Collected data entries
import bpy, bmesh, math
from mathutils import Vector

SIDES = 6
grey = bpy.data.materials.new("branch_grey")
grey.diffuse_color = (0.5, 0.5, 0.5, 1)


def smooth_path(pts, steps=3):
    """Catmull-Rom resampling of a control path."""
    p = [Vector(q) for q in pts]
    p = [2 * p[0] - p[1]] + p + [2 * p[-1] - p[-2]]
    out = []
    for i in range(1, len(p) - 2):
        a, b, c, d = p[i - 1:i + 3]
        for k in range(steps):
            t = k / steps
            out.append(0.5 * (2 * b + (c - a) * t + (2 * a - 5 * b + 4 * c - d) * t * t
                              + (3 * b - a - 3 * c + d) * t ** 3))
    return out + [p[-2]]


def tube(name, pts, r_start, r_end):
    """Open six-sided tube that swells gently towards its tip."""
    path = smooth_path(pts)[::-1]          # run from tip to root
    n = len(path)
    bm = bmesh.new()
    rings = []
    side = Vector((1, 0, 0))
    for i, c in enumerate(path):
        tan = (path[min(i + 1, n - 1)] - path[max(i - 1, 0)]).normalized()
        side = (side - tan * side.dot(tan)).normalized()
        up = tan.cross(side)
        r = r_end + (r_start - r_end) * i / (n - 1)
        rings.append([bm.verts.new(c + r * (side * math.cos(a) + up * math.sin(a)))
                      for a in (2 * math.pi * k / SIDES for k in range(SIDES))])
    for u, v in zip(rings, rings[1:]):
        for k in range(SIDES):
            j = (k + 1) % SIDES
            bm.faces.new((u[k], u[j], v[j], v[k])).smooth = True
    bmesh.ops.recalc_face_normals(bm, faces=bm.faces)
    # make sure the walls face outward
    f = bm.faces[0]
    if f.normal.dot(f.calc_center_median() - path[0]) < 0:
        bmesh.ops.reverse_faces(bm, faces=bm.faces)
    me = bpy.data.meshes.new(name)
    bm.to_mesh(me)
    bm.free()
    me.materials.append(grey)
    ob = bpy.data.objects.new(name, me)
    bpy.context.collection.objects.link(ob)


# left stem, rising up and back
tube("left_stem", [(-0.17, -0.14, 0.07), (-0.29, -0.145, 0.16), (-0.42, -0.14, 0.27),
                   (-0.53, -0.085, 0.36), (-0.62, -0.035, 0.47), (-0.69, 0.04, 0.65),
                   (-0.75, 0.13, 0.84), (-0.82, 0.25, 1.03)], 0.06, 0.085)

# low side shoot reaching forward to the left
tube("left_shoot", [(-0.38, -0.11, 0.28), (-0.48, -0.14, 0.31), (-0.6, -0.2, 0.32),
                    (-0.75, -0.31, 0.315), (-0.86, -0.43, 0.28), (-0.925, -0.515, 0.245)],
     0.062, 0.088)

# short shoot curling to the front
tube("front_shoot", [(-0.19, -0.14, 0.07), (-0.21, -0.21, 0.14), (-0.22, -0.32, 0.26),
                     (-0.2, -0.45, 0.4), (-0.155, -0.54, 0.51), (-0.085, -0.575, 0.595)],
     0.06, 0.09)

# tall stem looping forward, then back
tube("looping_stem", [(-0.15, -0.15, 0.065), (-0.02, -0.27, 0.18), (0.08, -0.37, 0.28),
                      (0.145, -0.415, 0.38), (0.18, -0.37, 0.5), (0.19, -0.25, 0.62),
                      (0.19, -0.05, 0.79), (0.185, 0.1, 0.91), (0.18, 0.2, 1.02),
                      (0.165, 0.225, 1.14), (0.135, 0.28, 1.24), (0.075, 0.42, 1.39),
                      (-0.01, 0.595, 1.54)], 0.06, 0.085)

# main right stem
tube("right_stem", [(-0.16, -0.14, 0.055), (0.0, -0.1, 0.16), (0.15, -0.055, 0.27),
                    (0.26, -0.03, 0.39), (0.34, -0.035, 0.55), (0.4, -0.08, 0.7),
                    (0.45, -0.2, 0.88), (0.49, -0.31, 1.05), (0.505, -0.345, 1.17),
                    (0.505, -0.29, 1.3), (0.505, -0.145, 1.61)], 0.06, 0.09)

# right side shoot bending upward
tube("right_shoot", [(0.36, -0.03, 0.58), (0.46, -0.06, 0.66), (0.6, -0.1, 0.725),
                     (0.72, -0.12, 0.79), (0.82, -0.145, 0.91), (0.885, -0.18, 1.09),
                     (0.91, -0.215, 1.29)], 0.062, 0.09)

WORK ITEM: The records above should be reproduced in full, exactly as they read.

ANSWER BOX:
import bpy, bmesh, math
from mathutils import Vector

SIDES = 6
grey = bpy.data.materials.new("branch_grey")
grey.diffuse_color = (0.5, 0.5, 0.5, 1)


def smooth_path(pts, steps=3):
    """Catmull-Rom resampling of a control path."""
    p = [Vector(q) for q in pts]
    p = [2 * p[0] - p[1]] + p + [2 * p[-1] - p[-2]]
    out = []
    for i in range(1, len(p) - 2):
        a, b, c, d = p[i - 1:i + 3]
        for k in range(steps):
            t = k / steps
            out.append(0.5 * (2 * b + (c - a) * t + (2 * a - 5 * b + 4 * c - d) * t * t
                              + (3 * b - a - 3 * c + d) * t ** 3))
    return out + [p[-2]]


def tube(name, pts, r_start, r_end):
    """Open six-sided tube that swells gently towards its tip."""
    path = smooth_path(pts)[::-1]          # run from tip to root
    n = len(path)
    bm = bmesh.new()
    rings = []
    side = Vector((1, 0, 0))
    for i, c in enumerate(path):
        tan = (path[min(i + 1, n - 1)] - path[max(i - 1, 0)]).normalized()
        side = (side - tan * side.dot(tan)).normalized()
        up = tan.cross(side)
        r = r_end + (r_start - r_end) * i / (n - 1)
        rings.append([bm.verts.new(c + r * (side * math.cos(a) + up * math.sin(a)))
                      for a in (2 * math.pi * k / SIDES for k in range(SIDES))])
    for u, v in zip(rings, rings[1:]):
        for k in range(SIDES):
            j = (k + 1) % SIDES
            bm.faces.new((u[k], u[j], v[j], v[k])).smooth = True
    bmesh.ops.recalc_face_normals(bm, faces=bm.faces)
    # make sure the walls face outward
    f = bm.faces[0]
    if f.normal.dot(f.calc_center_median() - path[0]) < 0:
        bmesh.ops.reverse_faces(bm, faces=bm.faces)
    me = bpy.data.meshes.new(name)
    bm.to_mesh(me)
    bm.free()
    me.materials.append(grey)
    ob = bpy.data.objects.new(name, me)
    bpy.context.collection.objects.link(ob)


# left stem, rising up and back
tube("left_stem", [(-0.17, -0.14, 0.07), (-0.29, -0.145, 0.16), (-0.42, -0.14, 0.27),
                   (-0.53, -0.085, 0.36), (-0.62, -0.035, 0.47), (-0.69, 0.04, 0.65),
                   (-0.75, 0.13, 0.84), (-0.82, 0.25, 1.03)], 0.06, 0.085)

# low side shoot reaching forward to the left
tube("left_shoot", [(-0.38, -0.11, 0.28), (-0.48, -0.14, 0.31), (-0.6, -0.2, 0.32),
                    (-0.75, -0.31, 0.315), (-0.86, -0.43, 0.28), (-0.925, -0.515, 0.245)],
     0.062, 0.088)

# short shoot curling to the front
tube("front_shoot", [(-0.19, -0.14, 0.07), (-0.21, -0.21, 0.14), (-0.22, -0.32, 0.26),
                     (-0.2, -0.45, 0.4), (-0.155, -0.54, 0.51), (-0.085, -0.575, 0.595)],
     0.06, 0.09)

# tall stem looping forward, then back
tube("looping_stem", [(-0.15, -0.15, 0.065), (-0.02, -0.27, 0.18), (0.08, -0.37, 0.28),
                      (0.145, -0.415, 0.38), (0.18, -0.37, 0.5), (0.19, -0.25, 0.62),
                      (0.19, -0.05, 0.79), (0.185, 0.1, 0.91), (0.18, 0.2, 1.02),
                      (0.165, 0.225, 1.14), (0.135, 0.28, 1.24), (0.075, 0.42, 1.39),
                      (-0.01, 0.595, 1.54)], 0.06, 0.085)

# main right stem
tube("right_stem", [(-0.16, -0.14, 0.055), (0.0, -0.1, 0.16), (0.15, -0.055, 0.27),
                    (0.26, -0.03, 0.39), (0.34, -0.035, 0.55), (0.4, -0.08, 0.7),
                    (0.45, -0.2, 0.88), (0.49, -0.31, 1.05), (0.505, -0.345, 1.17),
                    (0.505, -0.29, 1.3), (0.505, -0.145, 1.61)], 0.06, 0.09)

# right side shoot bending upward
tube("right_shoot", [(0.36, -0.03, 0.58), (0.46, -0.06, 0.66), (0.6, -0.1, 0.725),
                     (0.72, -0.12, 0.79), (0.82, -0.145, 0.91), (0.885, -0.18, 1.09),
                     (0.91, -0.215, 1.29)], 0.062, 0.09)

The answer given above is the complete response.